• [DATA RECORDS]:
#####

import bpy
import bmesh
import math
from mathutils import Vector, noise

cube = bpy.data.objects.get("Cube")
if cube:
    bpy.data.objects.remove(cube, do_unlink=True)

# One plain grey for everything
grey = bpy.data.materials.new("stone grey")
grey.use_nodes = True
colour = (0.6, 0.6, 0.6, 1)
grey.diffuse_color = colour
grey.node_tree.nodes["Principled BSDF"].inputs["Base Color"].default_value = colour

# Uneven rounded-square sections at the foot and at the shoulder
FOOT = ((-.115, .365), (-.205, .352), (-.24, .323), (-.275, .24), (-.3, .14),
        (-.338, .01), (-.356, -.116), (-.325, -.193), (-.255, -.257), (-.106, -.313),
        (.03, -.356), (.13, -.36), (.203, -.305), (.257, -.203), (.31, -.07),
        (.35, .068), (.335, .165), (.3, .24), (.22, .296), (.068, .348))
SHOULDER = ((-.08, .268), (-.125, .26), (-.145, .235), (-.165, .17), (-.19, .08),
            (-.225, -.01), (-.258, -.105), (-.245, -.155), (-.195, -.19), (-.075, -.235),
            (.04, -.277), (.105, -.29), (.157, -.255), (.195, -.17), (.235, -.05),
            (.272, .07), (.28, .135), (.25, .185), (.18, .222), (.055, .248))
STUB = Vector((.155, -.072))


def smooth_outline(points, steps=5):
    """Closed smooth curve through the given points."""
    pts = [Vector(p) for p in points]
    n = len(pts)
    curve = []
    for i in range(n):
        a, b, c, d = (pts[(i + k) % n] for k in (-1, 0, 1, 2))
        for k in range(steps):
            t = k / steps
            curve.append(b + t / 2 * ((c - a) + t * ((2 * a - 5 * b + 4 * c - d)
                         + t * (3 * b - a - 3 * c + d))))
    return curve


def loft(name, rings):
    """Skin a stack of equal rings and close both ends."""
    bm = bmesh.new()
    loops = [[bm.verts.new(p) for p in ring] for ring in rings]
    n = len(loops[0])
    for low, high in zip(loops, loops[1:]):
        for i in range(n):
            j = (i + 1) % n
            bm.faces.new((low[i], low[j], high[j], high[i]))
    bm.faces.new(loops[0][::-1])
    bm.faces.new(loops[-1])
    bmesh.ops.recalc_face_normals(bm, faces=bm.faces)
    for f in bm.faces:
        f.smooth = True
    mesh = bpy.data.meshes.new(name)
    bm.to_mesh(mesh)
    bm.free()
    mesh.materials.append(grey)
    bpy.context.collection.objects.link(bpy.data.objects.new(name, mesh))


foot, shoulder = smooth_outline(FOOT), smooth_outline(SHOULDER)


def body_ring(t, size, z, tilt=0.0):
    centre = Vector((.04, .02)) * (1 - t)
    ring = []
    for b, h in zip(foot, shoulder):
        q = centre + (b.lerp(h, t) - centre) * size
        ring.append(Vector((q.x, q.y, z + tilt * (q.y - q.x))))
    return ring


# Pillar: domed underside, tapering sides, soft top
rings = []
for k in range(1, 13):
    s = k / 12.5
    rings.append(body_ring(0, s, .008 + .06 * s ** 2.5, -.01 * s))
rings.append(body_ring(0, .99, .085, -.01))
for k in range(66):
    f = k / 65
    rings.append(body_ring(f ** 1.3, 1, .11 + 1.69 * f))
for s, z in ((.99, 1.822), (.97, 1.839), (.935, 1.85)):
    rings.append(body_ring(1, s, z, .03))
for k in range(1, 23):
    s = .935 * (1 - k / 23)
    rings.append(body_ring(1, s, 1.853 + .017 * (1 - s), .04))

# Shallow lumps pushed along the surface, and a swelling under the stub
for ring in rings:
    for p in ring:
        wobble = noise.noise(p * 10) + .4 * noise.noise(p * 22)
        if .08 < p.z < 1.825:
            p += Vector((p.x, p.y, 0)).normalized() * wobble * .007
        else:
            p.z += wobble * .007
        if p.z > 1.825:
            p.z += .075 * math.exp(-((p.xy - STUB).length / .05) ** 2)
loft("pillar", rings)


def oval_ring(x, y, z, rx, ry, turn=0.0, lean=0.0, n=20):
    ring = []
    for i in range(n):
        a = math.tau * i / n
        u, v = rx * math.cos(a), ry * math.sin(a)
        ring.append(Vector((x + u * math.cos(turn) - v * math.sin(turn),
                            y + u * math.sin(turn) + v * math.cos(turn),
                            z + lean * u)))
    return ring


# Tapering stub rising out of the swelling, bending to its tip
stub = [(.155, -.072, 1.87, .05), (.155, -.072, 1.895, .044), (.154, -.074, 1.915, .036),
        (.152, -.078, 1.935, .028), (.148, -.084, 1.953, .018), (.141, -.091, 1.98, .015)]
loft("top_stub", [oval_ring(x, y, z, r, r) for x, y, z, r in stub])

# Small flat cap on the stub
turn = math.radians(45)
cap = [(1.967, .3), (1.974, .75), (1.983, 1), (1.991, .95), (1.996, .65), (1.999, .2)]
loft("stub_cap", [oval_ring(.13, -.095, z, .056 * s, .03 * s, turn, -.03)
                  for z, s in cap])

#####

• [EXERCISE DETAILS]: Line by line, reproduce the data exactly as given.

• [SOLUTION BELOW]:
import bpy
import bmesh
import math
from mathutils import Vector, noise

cube = bpy.data.objects.get("Cube")
if cube:
    bpy.data.objects.remove(cube, do_unlink=True)

# One plain grey for everything
grey = bpy.data.materials.new("stone grey")
grey.use_nodes = True
colour = (0.6, 0.6, 0.6, 1)
grey.diffuse_color = colour
grey.node_tree.nodes["Principled BSDF"].inputs["Base Color"].default_value = colour

# Uneven rounded-square sections at the foot and at the shoulder
FOOT = ((-.115, .365), (-.205, .352), (-.24, .323), (-.275, .24), (-.3, .14),
        (-.338, .01), (-.356, -.116), (-.325, -.193), (-.255, -.257), (-.106, -.313),
        (.03, -.356), (.13, -.36), (.203, -.305), (.257, -.203), (.31, -.07),
        (.35, .068), (.335, .165), (.3, .24), (.22, .296), (.068, .348))
SHOULDER = ((-.08, .268), (-.125, .26), (-.145, .235), (-.165, .17), (-.19, .08),
            (-.225, -.01), (-.258, -.105), (-.245, -.155), (-.195, -.19), (-.075, -.235),
            (.04, -.277), (.105, -.29), (.157, -.255), (.195, -.17), (.235, -.05),
            (.272, .07), (.28, .135), (.25, .185), (.18, .222), (.055, .248))
STUB = Vector((.155, -.072))


def smooth_outline(points, steps=5):
    """Closed smooth curve through the given points."""
    pts = [Vector(p) for p in points]
    n = len(pts)
    curve = []
    for i in range(n):
        a, b, c, d = (pts[(i + k) % n] for k in (-1, 0, 1, 2))
        for k in range(steps):
            t = k / steps
            curve.append(b + t / 2 * ((c - a) + t * ((2 * a - 5 * b + 4 * c - d)
                         + t * (3 * b - a - 3 * c + d))))
    return curve


def loft(name, rings):
    """Skin a stack of equal rings and close both ends."""
    bm = bmesh.new()
    loops = [[bm.verts.new(p) for p in ring] for ring in rings]
    n = len(loops[0])
    for low, high in zip(loops, loops[1:]):
        for i in range(n):
            j = (i + 1) % n
            bm.faces.new((low[i], low[j], high[j], high[i]))
    bm.faces.new(loops[0][::-1])
    bm.faces.new(loops[-1])
    bmesh.ops.recalc_face_normals(bm, faces=bm.faces)
    for f in bm.faces:
        f.smooth = True
    mesh = bpy.data.meshes.new(name)
    bm.to_mesh(mesh)
    bm.free()
    mesh.materials.append(grey)
    bpy.context.collection.objects.link(bpy.data.objects.new(name, mesh))


foot, shoulder = smooth_outline(FOOT), smooth_outline(SHOULDER)


def body_ring(t, size, z, tilt=0.0):
    centre = Vector((.04, .02)) * (1 - t)
    ring = []
    for b, h in zip(foot, shoulder):
        q = centre + (b.lerp(h, t) - centre) * size
        ring.append(Vector((q.x, q.y, z + tilt * (q.y - q.x))))
    return ring


# Pillar: domed underside, tapering sides, soft top
rings = []
for k in range(1, 13):
    s = k / 12.5
    rings.append(body_ring(0, s, .008 + .06 * s ** 2.5, -.01 * s))
rings.append(body_ring(0, .99, .085, -.01))
for k in range(66):
    f = k / 65
    rings.append(body_ring(f ** 1.3, 1, .11 + 1.69 * f))
for s, z in ((.99, 1.822), (.97, 1.839), (.935, 1.85)):
    rings.append(body_ring(1, s, z, .03))
for k in range(1, 23):
    s = .935 * (1 - k / 23)
    rings.append(body_ring(1, s, 1.853 + .017 * (1 - s), .04))

# Shallow lumps pushed along the surface, and a swelling under the stub
for ring in rings:
    for p in ring:
        wobble = noise.noise(p * 10) + .4 * noise.noise(p * 22)
        if .08 < p.z < 1.825:
            p += Vector((p.x, p.y, 0)).normalized() * wobble * .007
        else:
            p.z += wobble * .007
        if p.z > 1.825:
            p.z += .075 * math.exp(-((p.xy - STUB).length / .05) ** 2)
loft("pillar", rings)


def oval_ring(x, y, z, rx, ry, turn=0.0, lean=0.0, n=20):
    ring = []
    for i in range(n):
        a = math.tau * i / n
        u, v = rx * math.cos(a), ry * math.sin(a)
        ring.append(Vector((x + u * math.cos(turn) - v * math.sin(turn),
                            y + u * math.sin(turn) + v * math.cos(turn),
                            z + lean * u)))
    return ring


# Tapering stub rising out of the swelling, bending to its tip
stub = [(.155, -.072, 1.87, .05), (.155, -.072, 1.895, .044), (.154, -.074, 1.915, .036),
        (.152, -.078, 1.935, .028), (.148, -.084, 1.953, .018), (.141, -.091, 1.98, .015)]
loft("top_stub", [oval_ring(x, y, z, r, r) for x, y, z, r in stub])

# Small flat cap on the stub
turn = math.radians(45)
cap = [(1.967, .3), (1.974, .75), (1.983, 1), (1.991, .95), (1.996, .65), (1.999, .2)]
loft("stub_cap", [oval_ring(.13, -.095, z, .056 * s, .03 * s, turn, -.03)
                  for z, s in cap])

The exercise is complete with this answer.